**THE PROBLEM**
Among the entries below, count the lines with "list" in them and state the total without comment.

[[ DATA FOR THIS EXERCISE, beginning ]]

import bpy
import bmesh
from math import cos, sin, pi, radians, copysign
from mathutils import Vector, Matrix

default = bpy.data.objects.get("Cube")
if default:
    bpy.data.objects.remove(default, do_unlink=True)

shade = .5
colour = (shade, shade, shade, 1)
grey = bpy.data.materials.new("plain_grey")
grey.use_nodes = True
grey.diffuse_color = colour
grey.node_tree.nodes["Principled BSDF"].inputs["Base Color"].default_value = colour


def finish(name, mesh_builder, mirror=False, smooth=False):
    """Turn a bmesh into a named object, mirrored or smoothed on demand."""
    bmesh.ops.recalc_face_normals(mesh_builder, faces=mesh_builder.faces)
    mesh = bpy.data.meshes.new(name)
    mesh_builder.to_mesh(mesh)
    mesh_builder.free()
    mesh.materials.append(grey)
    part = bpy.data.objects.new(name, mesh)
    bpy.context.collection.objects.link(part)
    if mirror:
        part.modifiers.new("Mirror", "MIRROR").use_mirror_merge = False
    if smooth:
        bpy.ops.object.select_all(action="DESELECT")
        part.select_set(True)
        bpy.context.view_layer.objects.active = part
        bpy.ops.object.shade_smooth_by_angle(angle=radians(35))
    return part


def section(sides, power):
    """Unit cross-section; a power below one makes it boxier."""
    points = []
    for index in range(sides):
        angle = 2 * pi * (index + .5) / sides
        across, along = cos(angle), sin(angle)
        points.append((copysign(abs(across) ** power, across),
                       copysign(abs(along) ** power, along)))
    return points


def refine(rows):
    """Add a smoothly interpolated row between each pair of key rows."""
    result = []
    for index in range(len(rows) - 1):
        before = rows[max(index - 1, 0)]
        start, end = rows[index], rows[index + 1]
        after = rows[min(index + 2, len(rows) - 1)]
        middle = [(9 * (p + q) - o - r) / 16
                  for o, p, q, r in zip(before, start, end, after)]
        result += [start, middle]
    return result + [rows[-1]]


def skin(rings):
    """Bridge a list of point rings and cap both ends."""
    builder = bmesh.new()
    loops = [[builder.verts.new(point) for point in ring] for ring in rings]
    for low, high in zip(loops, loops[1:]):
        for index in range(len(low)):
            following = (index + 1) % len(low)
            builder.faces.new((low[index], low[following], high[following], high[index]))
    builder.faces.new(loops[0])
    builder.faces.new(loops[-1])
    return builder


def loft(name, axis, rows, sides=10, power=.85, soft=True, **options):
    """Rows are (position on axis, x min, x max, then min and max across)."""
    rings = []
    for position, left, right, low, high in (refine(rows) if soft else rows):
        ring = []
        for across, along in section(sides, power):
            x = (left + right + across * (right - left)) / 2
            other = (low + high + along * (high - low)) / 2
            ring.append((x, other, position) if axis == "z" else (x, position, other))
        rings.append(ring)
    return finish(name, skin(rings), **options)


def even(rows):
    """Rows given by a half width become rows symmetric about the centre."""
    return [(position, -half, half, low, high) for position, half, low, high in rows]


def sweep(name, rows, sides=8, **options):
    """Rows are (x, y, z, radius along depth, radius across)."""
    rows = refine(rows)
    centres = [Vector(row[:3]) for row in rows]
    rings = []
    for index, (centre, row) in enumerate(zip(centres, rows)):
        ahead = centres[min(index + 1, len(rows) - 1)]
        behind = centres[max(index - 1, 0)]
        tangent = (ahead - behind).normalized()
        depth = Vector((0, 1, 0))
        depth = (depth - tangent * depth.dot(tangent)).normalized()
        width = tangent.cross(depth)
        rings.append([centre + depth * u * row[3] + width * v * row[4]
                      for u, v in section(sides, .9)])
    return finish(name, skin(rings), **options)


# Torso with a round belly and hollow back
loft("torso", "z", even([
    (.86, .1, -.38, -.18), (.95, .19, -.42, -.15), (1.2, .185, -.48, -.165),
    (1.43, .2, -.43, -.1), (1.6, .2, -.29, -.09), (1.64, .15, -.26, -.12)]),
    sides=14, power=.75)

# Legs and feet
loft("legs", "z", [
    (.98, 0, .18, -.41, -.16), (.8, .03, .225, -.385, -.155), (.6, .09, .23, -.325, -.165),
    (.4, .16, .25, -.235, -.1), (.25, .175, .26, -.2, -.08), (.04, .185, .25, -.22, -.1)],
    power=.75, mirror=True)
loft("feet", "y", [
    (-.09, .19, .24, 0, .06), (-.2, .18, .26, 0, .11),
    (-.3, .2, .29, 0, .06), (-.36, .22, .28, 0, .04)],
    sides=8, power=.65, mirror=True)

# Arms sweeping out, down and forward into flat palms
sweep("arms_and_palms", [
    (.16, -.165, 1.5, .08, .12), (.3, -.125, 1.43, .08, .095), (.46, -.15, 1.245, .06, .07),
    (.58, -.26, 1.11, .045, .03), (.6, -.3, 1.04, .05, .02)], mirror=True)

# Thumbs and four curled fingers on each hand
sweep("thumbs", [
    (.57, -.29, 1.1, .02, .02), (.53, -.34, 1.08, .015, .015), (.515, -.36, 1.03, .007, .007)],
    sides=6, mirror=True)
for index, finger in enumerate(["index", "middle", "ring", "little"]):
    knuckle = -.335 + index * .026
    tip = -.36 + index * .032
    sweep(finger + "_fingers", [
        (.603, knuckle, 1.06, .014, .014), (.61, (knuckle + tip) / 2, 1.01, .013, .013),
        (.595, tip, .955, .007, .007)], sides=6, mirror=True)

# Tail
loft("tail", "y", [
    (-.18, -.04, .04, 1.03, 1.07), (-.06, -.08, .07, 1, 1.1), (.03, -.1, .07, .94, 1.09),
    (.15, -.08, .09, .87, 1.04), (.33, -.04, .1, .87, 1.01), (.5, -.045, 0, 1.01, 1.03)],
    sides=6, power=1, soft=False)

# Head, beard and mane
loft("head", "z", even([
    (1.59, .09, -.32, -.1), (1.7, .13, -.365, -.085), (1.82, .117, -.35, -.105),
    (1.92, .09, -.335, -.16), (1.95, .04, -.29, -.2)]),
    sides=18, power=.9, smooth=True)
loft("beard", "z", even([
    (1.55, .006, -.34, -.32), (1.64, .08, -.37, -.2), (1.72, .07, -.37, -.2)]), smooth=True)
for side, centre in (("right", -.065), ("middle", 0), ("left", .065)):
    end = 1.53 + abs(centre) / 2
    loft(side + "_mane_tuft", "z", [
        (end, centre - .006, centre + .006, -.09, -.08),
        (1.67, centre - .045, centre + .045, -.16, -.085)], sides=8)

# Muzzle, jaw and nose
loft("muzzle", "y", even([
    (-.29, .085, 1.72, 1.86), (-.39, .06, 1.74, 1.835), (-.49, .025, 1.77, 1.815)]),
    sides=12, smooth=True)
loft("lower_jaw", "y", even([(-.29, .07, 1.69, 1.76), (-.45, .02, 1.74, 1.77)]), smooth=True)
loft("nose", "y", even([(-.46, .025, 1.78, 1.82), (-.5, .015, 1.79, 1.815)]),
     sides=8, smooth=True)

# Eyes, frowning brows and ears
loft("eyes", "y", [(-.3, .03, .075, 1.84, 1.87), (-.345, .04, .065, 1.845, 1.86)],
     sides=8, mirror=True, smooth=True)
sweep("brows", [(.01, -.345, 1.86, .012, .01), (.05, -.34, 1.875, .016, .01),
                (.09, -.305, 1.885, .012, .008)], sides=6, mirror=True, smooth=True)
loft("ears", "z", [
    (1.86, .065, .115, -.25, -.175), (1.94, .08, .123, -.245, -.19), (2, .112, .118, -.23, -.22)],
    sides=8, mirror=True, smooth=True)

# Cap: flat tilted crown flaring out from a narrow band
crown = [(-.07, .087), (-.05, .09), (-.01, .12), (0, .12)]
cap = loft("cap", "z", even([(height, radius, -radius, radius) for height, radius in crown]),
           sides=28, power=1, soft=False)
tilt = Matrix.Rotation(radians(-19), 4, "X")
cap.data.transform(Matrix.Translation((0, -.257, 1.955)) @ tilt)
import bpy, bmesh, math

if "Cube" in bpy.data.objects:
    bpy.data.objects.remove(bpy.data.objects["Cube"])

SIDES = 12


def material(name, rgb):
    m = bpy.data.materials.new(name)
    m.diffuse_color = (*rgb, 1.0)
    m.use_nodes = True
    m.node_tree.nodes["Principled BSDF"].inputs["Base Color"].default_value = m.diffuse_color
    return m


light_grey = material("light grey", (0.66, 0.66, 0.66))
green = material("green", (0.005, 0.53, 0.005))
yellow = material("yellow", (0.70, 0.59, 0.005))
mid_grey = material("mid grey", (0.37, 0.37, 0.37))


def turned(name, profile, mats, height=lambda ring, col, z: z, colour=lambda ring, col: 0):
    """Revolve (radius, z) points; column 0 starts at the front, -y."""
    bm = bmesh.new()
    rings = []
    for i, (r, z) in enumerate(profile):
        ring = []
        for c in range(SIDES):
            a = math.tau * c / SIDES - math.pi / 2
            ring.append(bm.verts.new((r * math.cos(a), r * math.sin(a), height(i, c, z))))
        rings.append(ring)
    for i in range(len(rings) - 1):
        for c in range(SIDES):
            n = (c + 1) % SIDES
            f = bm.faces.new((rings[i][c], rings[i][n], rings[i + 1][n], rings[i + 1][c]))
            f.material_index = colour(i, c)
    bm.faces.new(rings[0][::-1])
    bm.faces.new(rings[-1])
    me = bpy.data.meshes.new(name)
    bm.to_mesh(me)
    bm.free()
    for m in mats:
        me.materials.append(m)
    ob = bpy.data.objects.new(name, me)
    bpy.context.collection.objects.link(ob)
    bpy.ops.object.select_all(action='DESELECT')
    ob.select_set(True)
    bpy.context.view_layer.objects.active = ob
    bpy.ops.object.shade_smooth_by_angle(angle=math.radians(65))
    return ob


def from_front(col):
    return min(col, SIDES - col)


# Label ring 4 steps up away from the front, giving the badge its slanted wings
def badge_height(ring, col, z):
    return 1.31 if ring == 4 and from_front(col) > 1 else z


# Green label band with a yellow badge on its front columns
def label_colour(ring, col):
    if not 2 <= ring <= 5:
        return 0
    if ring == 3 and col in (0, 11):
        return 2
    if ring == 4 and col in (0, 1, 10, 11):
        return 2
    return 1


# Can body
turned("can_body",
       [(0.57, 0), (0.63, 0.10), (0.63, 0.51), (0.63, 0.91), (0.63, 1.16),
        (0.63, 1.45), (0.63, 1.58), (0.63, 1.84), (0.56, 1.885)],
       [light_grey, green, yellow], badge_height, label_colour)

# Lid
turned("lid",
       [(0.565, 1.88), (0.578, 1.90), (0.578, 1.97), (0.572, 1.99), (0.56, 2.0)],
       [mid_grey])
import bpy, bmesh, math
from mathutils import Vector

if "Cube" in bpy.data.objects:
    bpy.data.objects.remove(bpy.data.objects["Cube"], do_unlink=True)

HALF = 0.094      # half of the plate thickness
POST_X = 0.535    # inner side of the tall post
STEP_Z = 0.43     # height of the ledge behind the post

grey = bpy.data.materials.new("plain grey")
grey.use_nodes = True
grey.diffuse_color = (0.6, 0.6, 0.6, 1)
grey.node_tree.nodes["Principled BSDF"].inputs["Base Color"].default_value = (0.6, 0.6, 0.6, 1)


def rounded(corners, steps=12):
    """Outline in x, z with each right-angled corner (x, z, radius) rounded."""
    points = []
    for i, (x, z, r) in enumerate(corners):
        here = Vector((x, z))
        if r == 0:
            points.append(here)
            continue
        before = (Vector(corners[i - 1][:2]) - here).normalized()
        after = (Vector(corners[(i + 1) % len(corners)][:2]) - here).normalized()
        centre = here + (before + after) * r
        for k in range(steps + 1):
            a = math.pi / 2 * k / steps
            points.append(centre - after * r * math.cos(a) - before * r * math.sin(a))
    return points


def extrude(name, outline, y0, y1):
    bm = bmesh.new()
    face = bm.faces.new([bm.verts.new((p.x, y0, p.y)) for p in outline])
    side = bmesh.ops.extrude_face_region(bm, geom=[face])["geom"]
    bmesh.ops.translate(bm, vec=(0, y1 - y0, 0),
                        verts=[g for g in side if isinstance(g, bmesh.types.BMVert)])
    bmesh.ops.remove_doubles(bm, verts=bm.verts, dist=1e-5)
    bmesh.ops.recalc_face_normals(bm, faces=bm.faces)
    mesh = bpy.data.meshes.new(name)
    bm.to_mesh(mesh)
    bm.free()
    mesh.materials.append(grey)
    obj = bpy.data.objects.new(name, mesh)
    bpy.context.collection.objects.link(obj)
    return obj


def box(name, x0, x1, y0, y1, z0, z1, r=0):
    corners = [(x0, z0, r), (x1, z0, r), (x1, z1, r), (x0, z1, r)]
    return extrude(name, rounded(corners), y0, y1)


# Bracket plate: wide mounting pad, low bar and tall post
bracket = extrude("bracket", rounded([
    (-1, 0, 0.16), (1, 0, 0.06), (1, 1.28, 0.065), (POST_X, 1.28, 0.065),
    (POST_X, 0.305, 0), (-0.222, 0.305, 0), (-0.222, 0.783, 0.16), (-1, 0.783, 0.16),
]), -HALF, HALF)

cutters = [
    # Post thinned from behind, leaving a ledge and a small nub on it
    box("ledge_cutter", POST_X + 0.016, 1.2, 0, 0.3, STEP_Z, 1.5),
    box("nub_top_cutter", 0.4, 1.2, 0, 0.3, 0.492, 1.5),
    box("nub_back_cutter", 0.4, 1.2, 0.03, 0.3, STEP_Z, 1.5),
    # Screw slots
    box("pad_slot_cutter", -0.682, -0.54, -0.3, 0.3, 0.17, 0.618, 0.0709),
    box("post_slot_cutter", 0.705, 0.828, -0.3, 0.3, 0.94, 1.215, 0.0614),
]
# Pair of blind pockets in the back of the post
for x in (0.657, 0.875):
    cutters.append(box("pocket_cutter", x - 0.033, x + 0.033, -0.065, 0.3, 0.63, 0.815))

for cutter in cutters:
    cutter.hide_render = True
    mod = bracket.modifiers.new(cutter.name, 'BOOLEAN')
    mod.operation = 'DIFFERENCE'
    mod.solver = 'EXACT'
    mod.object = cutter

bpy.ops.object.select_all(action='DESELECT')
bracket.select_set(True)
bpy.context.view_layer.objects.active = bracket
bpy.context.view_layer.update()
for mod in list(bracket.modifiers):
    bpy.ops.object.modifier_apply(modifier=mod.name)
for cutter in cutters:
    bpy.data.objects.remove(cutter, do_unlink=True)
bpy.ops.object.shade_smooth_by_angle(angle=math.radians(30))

[[ DATA FOR THIS EXERCISE, end ]]

**SOLUTION TO THIS TASK**
2